Protons and Neutrons in Iridium
Iridium is a chemical element with atomic number 77 which means there are 77 protons in its nucleus. Total number of protons in the nucleus is called the atomic number of the atom and is given the symbol Z. The total electrical charge of the nucleus is therefore +Ze, where e (elementary charge) equals to 1,602 x 10-19 coulombs.
The total number of neutrons in the nucleus of an atom is called the neutron number of the atom and is given the symbol N. Neutron number plus atomic number equals atomic mass number: N+Z=A. The difference between the neutron number and the atomic number is known as the neutron excess: D = N – Z = A – 2Z.
For stable elements, there is usually a variety of stable isotopes. Isotopes are nuclides that have the same atomic number and are therefore the same element, but differ in the number of neutrons. Mass numbers of typical isotopes of Iridium are 191, 193.
Main Isotopes of Iridium
Iridium occurs in 2 natural isotopes: 191Ir and 193Ir. 193Ir is the most common isotope, having a natural abundance of approximately 62%.
Iridium-191 is composed of 77 protons, 114 neutrons, and 77 electrons.
Iridium-193 is composed of 77 protons, 116 neutrons, and 77 electrons.
Electrons and Electron Configuration
The number of electrons in an electrically-neutral atom is the same as the number of protons in the nucleus. Therefore, the number of electrons in neutral atom of Iridium is 77. Each electron is influenced by the electric fields produced by the positive nuclear charge and the other (Z – 1) negative electrons in the atom.
Since the number of electrons and their arrangement are responsible for the chemical behavior of atoms, the atomic number identifies the various chemical elements. The configuration of these electrons follows from the principles of quantum mechanics. The number of electrons in each element’s electron shells, particularly the outermost valence shell, is the primary factor in determining its chemical bonding behavior. In the periodic table, the elements are listed in order of increasing atomic number Z.

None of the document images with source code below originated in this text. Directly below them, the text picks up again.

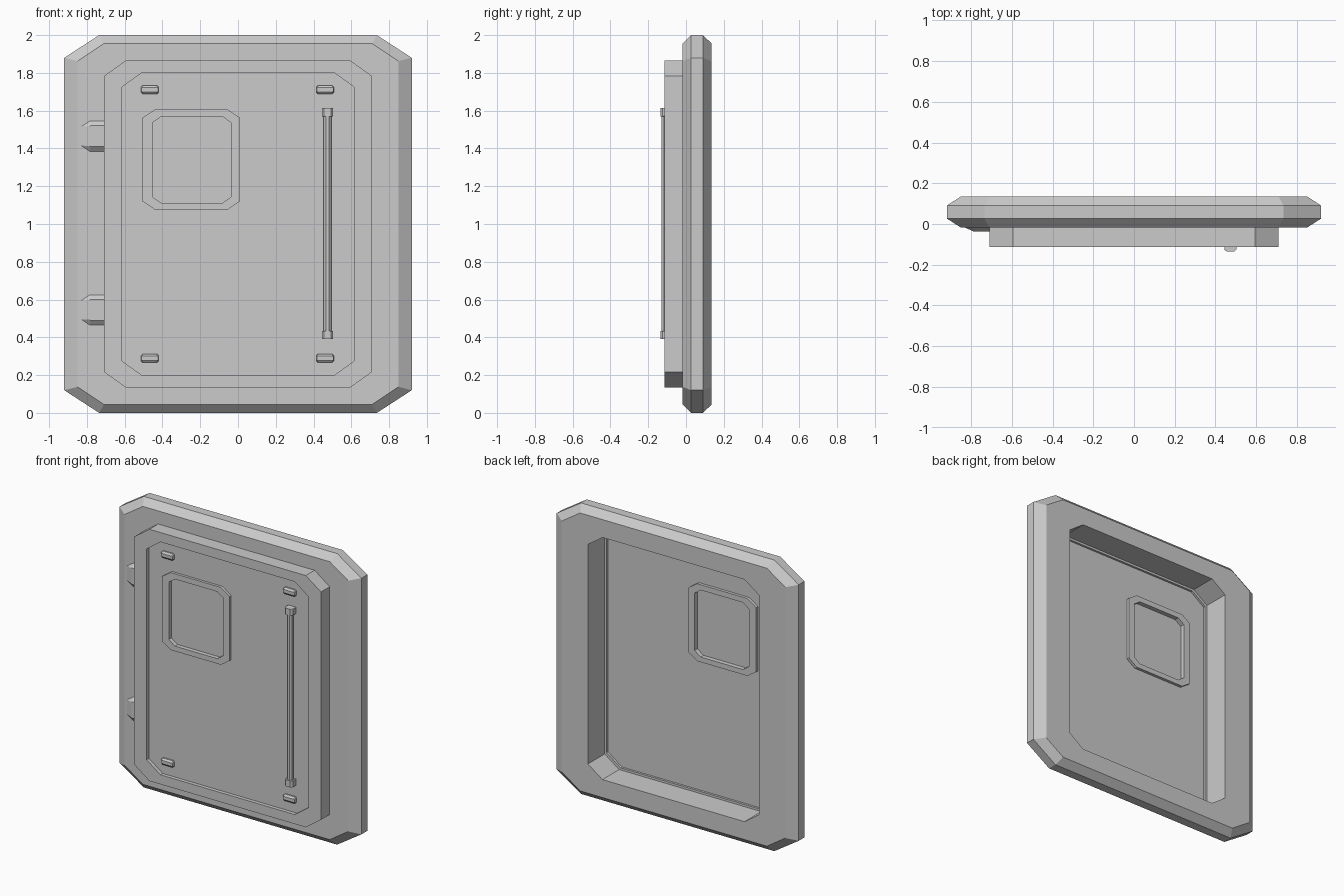
import bpy
import bmesh

cube = bpy.data.objects.get("Cube")
if cube:
    bpy.data.objects.remove(cube, do_unlink=True)

GREY = (0.6, 0.6, 0.6, 1.0)
metal = bpy.data.materials.new("plain_grey")
metal.use_nodes = True
metal.diffuse_color = GREY
metal.node_tree.nodes["Principled BSDF"].inputs["Base Color"].default_value = GREY


def octagon(x0, x1, z0, z1, cx, cz):
    """Rectangle in the xz plane with its corners cut by cx and cz."""
    return [(x0 + cx, z0), (x1 - cx, z0), (x1, z0 + cz), (x1, z1 - cz),
            (x1 - cx, z1), (x0 + cx, z1), (x0, z1 - cz), (x0, z0 + cz)]


def centred(half, low, cx, cz):
    return octagon(-half, half, low, 2 - low, cx, cz)


def loft(name, rings, closed=False):
    """Join (y, outline) rings; closed links last to first, otherwise cap the ends."""
    bm = bmesh.new()
    loops = [[bm.verts.new((x, y, z)) for x, z in outline] for y, outline in rings]
    pairs = list(zip(loops, loops[1:]))
    if closed:
        pairs.append((loops[-1], loops[0]))
    else:
        bm.faces.new(loops[0])
        bm.faces.new(loops[-1])
    for a, b in pairs:
        n = len(a)
        for i in range(n):
            j = (i + 1) % n
            bm.faces.new((a[i], a[j], b[j], b[i]))
    bmesh.ops.recalc_face_normals(bm, faces=bm.faces)
    mesh = bpy.data.meshes.new(name)
    bm.to_mesh(mesh)
    bm.free()
    mesh.materials.append(metal)
    obj = bpy.data.objects.new(name, mesh)
    bpy.context.collection.objects.link(obj)
    return obj


# Shared outlines
frame_outer = centred(0.92, 0.0, 0.185, 0.12)
frame_face = centred(0.85, 0.045, 0.14, 0.093)
opening = centred(0.65, 0.168, 0.11, 0.078)
door_outer = centred(0.71, 0.135, 0.115, 0.082)
recess = centred(0.615, 0.2, 0.105, 0.075)
back_rim = centred(0.635, 0.183, 0.107, 0.076)
window_outer = octagon(-0.505, 0.01, 1.075, 1.607, 0.066, 0.045)
window_inner = octagon(-0.452, -0.037, 1.11, 1.57, 0.047, 0.033)

# Wall frame with bevelled outer edge
loft("wall_frame", [
    (-0.018, opening), (-0.018, frame_face), (0.027, frame_outer),
    (0.09, frame_outer), (0.136, frame_face), (0.136, opening)], closed=True)

# Door slab: hollow back, recessed front panel, hole for the window
loft("door", [
    (-0.088, window_inner), (-0.088, recess), (-0.113, recess),
    (-0.113, door_outer), (-0.018, door_outer), (-0.018, opening),
    (-0.045, opening), (-0.045, back_rim), (-0.06, back_rim),
    (-0.06, window_inner)], closed=True)

# Window surround and pane
loft("window_frame", [
    (-0.106, window_inner), (-0.106, window_outer),
    (-0.04, window_outer), (-0.04, window_inner)], closed=True)
loft("window_pane", [(-0.077, window_inner), (-0.071, window_inner)])

# Hinges on the right edge
for label, z in (("upper", 1.465), ("lower", 0.545)):
    base = octagon(-0.83, -0.655, z - 0.08, z + 0.08, 0.045, 0.03)
    face = octagon(-0.785, -0.655, z - 0.056, z + 0.056, 0.004, 0.004)
    loft(label + "_hinge", [(-0.01, base), (-0.018, base), (-0.038, face)])

# Small studs at the panel corners
for side, x in (("right", -0.467), ("left", 0.461)):
    for label, z in (("upper", 1.711), ("lower", 0.289)):
        base = octagon(x - 0.046, x + 0.046, z - 0.023, z + 0.023, 0.008, 0.008)
        face = octagon(x - 0.044, x + 0.044, z - 0.011, z + 0.011, 0.004, 0.004)
        loft(f"{label}_{side}_stud", [(-0.08, base), (-0.098, base), (-0.108, face)])

# Long pull handle: two mounts and an eight-sided bar
HX = 0.474
for label, z in (("upper", 1.592), ("lower", 0.412)):
    base = octagon(HX - 0.03, HX + 0.03, z - 0.022, z + 0.022, 0.001, 0.001)
    face = octagon(HX - 0.018, HX + 0.018, z - 0.022, z + 0.022, 0.001, 0.001)
    loft(label + "_handle_mount", [(-0.08, base), (-0.125, base), (-0.136, face)])

bpy.ops.mesh.primitive_cylinder_add(vertices=8, radius=0.022, depth=1.16,
                                    location=(HX, -0.109, 1.002),
                                    rotation=(0, 0, 0.3927))
bar = bpy.context.object
bar.name = "handle_bar"
bar.data.materials.append(metal)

Electron configuration of Iridium is [Xe] 4f14 5d7 6s2.
Possible oxidation states are +3,4.
Most Common Application of Iridium
Iridium is mainly consumed by the automotive, electronic, and chemical industries. Iridium metal is employed when high corrosion resistance at high temperatures is needed, as in high-performance spark plugs, crucibles for recrystallization of semiconductors at high temperatures, and electrodes for the production of chlorine in the chloralkali process.
|Number of protons
|Number of neutrons (typical isotopes)
|Number of electrons
|[Xe] 4f14 5d7 6s2